Get your free eBook/audio downloads by July 31, 2022.

Think Again
By Adam Grant

Intelligence is usually seen as the ability to think and learn, but in a rapidly changing world, there’s another set of cognitive skills that might matter more: the ability to rethink and unlearn. Think Again reveals that we don’t have to believe everything we think or internalize everything we feel. It’s an invitation to let go of views that are no longer serving us well and prize mental flexibility, humility, and curiosity over foolish consistency. If knowledge is power, knowing what we don’t know is wisdom.

Impact With Integrity: Repair the World Without Breaking Yourself
By Becky Margiotta

The world is on fire and in desperate need of volunteer firefighters. If you’ve ever wondered if you have a purpose, if there’s a place in the world in need of your unique genius, the answer is yes. And the right time to step into your purpose and explore the path of your potential is now. But you don’t have to do this work alone—and you shouldn’t do it without taking care of yourself first. Burnout rates in the helping professions are off the charts, but we won’t make progress “out there” until we take full ownership of whatever we’re feeling “in here.”

Becky Margiotta’s Impact With Integrity: Repair the World Without Breaking Yourself is a call to action, but also an invitation to reclaim your agency and mobilize your creativity in order to enact meaningful, efficient, and effective social change.

The Book of Forgiving: The Fourfold Path for Healing Ourselves and Our World
By Archbishop Desmond Tutu

Archbishop Desmond Tutu, Nobel Peace Prize winner, Chair of The Elders, and Chair of South Africa’s Truth and Reconciliation Commission, along with his daughter, the Reverend Mpho Tutu, offer a manual on the art of forgiveness—helping us to realize that we are all capable of healing and transformation.

Together: The Healing Power of Human Connection in a Sometimes Lonely World
By Dr. Vivek Murthy

Humans are social creatures: in this simple and obvious fact lies both the problem and the solution to the current crisis of loneliness.
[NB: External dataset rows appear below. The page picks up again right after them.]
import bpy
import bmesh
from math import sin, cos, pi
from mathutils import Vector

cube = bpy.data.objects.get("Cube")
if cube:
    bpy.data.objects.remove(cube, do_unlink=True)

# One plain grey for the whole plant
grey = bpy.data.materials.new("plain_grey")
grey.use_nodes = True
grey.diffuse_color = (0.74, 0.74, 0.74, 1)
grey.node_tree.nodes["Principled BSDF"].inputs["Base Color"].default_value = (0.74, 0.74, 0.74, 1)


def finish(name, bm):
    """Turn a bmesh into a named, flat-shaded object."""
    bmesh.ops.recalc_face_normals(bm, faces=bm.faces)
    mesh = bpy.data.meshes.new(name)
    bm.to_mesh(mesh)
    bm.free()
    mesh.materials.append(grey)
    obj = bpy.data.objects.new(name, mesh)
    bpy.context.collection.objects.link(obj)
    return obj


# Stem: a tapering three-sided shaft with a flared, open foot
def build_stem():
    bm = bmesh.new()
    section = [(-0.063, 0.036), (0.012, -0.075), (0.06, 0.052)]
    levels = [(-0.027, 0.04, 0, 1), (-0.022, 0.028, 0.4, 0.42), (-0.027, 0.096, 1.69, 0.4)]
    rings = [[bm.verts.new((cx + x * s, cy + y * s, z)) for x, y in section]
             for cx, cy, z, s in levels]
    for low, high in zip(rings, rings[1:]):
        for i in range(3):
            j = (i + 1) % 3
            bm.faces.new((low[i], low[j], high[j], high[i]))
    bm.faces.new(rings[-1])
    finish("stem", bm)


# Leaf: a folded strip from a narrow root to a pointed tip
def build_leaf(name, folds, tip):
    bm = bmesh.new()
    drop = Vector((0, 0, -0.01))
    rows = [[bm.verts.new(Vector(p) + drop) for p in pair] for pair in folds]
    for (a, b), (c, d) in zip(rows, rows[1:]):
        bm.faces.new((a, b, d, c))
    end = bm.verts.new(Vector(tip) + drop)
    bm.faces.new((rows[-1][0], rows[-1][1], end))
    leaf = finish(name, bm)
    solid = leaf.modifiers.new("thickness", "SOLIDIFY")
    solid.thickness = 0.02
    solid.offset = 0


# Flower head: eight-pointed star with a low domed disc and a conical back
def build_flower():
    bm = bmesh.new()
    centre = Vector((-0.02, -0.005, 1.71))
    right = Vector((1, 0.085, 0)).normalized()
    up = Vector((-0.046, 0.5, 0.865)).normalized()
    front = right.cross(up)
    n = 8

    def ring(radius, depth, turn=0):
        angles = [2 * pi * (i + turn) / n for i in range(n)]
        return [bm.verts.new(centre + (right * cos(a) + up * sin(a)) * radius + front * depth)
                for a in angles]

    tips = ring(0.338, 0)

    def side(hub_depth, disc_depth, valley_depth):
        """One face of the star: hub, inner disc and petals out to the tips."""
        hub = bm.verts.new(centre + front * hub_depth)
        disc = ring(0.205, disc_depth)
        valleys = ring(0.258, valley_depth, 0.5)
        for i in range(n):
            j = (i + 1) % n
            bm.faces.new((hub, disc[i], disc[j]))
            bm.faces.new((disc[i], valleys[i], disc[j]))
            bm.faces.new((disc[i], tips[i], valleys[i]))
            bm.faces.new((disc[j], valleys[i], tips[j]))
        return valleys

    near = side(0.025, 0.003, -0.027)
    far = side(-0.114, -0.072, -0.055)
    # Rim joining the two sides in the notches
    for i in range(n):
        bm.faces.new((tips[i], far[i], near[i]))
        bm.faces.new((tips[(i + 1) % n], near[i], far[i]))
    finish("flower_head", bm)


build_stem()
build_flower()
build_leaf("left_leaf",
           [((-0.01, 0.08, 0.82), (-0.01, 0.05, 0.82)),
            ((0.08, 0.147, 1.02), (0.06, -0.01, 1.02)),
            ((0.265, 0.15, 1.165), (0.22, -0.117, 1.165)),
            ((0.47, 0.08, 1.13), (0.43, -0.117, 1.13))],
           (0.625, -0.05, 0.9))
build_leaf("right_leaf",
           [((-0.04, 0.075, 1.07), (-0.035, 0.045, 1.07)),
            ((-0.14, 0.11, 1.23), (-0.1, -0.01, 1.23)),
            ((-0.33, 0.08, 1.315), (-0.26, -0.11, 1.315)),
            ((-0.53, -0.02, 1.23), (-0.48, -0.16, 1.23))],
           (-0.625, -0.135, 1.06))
In his groundbreaking book, the 19th Surgeon General of the United States Dr. Vivek Murthy makes a case for loneliness as a public health concern: a root cause and contributor to many of the epidemics sweeping the world today from alcohol and drug addiction to violence to depression and anxiety. Loneliness, he argues, is affecting not only our health but also how our children experience school, how we perform in the workplace, and the sense of division and polarization in our society.

Longpath: Becoming the Great Ancestors Our Future Needs
By Ari Wallach

Many of the problems we face today, from climate change to work anxiety, are the result of short-term thinking. Futurist Ari Wallach offers a radical new way forward called “longpath,” a mantra and mindset to help us focus on the long view. Drawing on history, theology, neuroscience, evolutionary psychology, and social technologies, Longpath teaches readers to strengthen their ability to look ahead, relieve reactions to stressful events, increase capacity for cooperation, and even boost creativity.

Jenn Hoos Rothberg leads Einhorn Collaborative. Learn more about our work and more about Jenn. Sign up to receive our monthly newsletter and be the first to read Jenn’s blog posts.